This post goes into greater detail about the second period, which is worthwhile … because it was a brain-full.

***

Let’s just take a second to step back and rub our eyes in disbelief at this Washington Capitals – Pittsburgh Penguins game, particularly the just-passed second period.

Basically everything is happening.

Evgeni Malkin is now at 21 goals on the season as he generated a hat trick in the middle frame. That third goal will be highly – and understandably – contested thanks to possible goalie interference by Patric Hornqvist.

At his best, Hornqvist is in the thick of things, and that was certainly the case on Monday. Granted, this hit on T.J. Oshie was questionable:

Braden Holtby was chased from the Capitals net after the Penguins reeled off five goals in 8:09, which you can view here:

The Capitals brought a 2-0 lead into the second period and fattened it to 3-0. After that, the Penguins built a 5-3 lead with the flurry from above.

Brett Connolly made it 5-4 just 30 seconds after Malkin’s second goal, while Lars Eller tied it up at 5-5 about two minutes later.

That tie lasted … less than 30 seconds, as Malkin’s third tally made it 6-5 for the Penguins.

There’s a bunch of other stuff that happened, too, probably.

/catches breath

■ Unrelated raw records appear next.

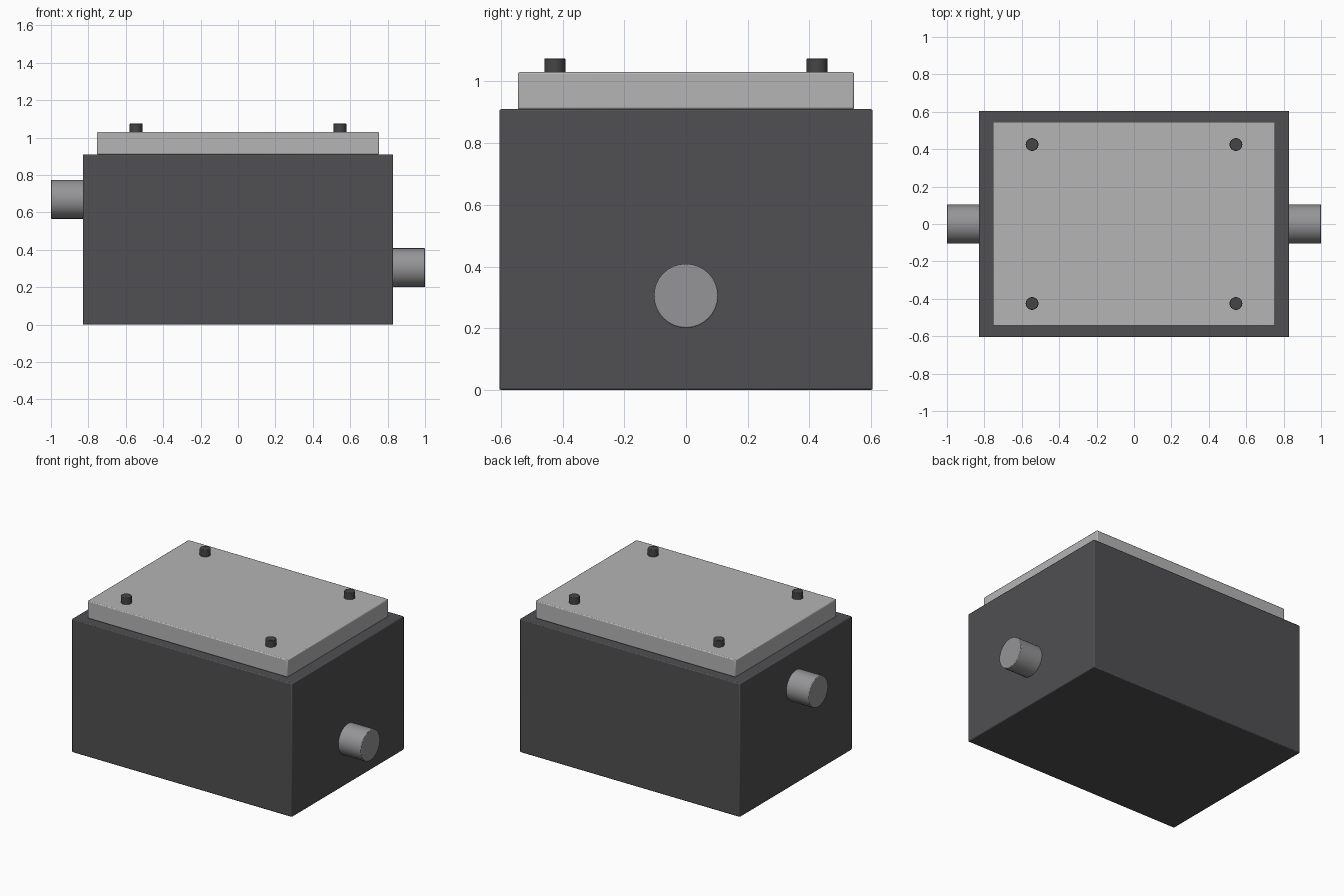
import bpy, math

if "Cube" in bpy.data.objects:
    bpy.data.objects.remove(bpy.data.objects["Cube"])


def material(name, rgb):
    m = bpy.data.materials.new(name)
    m.diffuse_color = (*rgb, 1.0)
    m.use_nodes = True
    m.node_tree.nodes["Principled BSDF"].inputs["Base Color"].default_value = m.diffuse_color
    return m


BODY = material("dark grey", (0.08, 0.08, 0.085))
LID = material("light grey", (0.46, 0.46, 0.465))
PIPE = material("mid grey", (0.30, 0.30, 0.31))
BOLT = material("charcoal", (0.06, 0.06, 0.062))


def finish(ob, name, mat, bevel):
    ob.name = name
    ob.data.materials.append(mat)
    mod = ob.modifiers.new("edge", 'BEVEL')
    mod.width = bevel
    mod.segments = 2
    mod.limit_method = 'ANGLE'
    mod.angle_limit = math.radians(40)
    bpy.ops.object.shade_smooth_by_angle(angle=math.radians(35))


def box(name, size, z0, mat, bevel):
    bpy.ops.mesh.primitive_cube_add(size=1, location=(0, 0, z0 + size[2] / 2))
    ob = bpy.context.object
    ob.scale = size
    bpy.ops.object.transform_apply(location=False, rotation=False, scale=True)
    finish(ob, name, mat, bevel)


def rod(name, radius, length, loc, mat, bevel, rot=(0, 0, 0)):
    bpy.ops.mesh.primitive_cylinder_add(vertices=32, radius=radius, depth=length,
                                        location=loc, rotation=rot)
    finish(bpy.context.object, name, mat, bevel)


# Tank body and lid
box("tank_body", (1.66, 1.21, 0.91), 0.0, BODY, 0.006)
box("lid", (1.51, 1.09, 0.12), 0.91, LID, 0.006)

# Inlet high on the left, outlet low on the right
for name, side, z in (("inlet_pipe", -1, 0.67), ("outlet_pipe", 1, 0.305)):
    rod(name, 0.104, 0.20, (side * 0.90, 0, z), PIPE, 0.004, (0, math.pi / 2, 0))

# Lid bolts at the four corners
for sx in (-1, 1):
    for sy in (-1, 1):
        rod("lid_bolt", 0.034, 0.065, (sx * 0.545, sy * 0.425, 1.0425), BOLT, 0.003)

You can watch the rest of the game on NBCSN, online or via the NBC Sports App. Here’s the livestream link.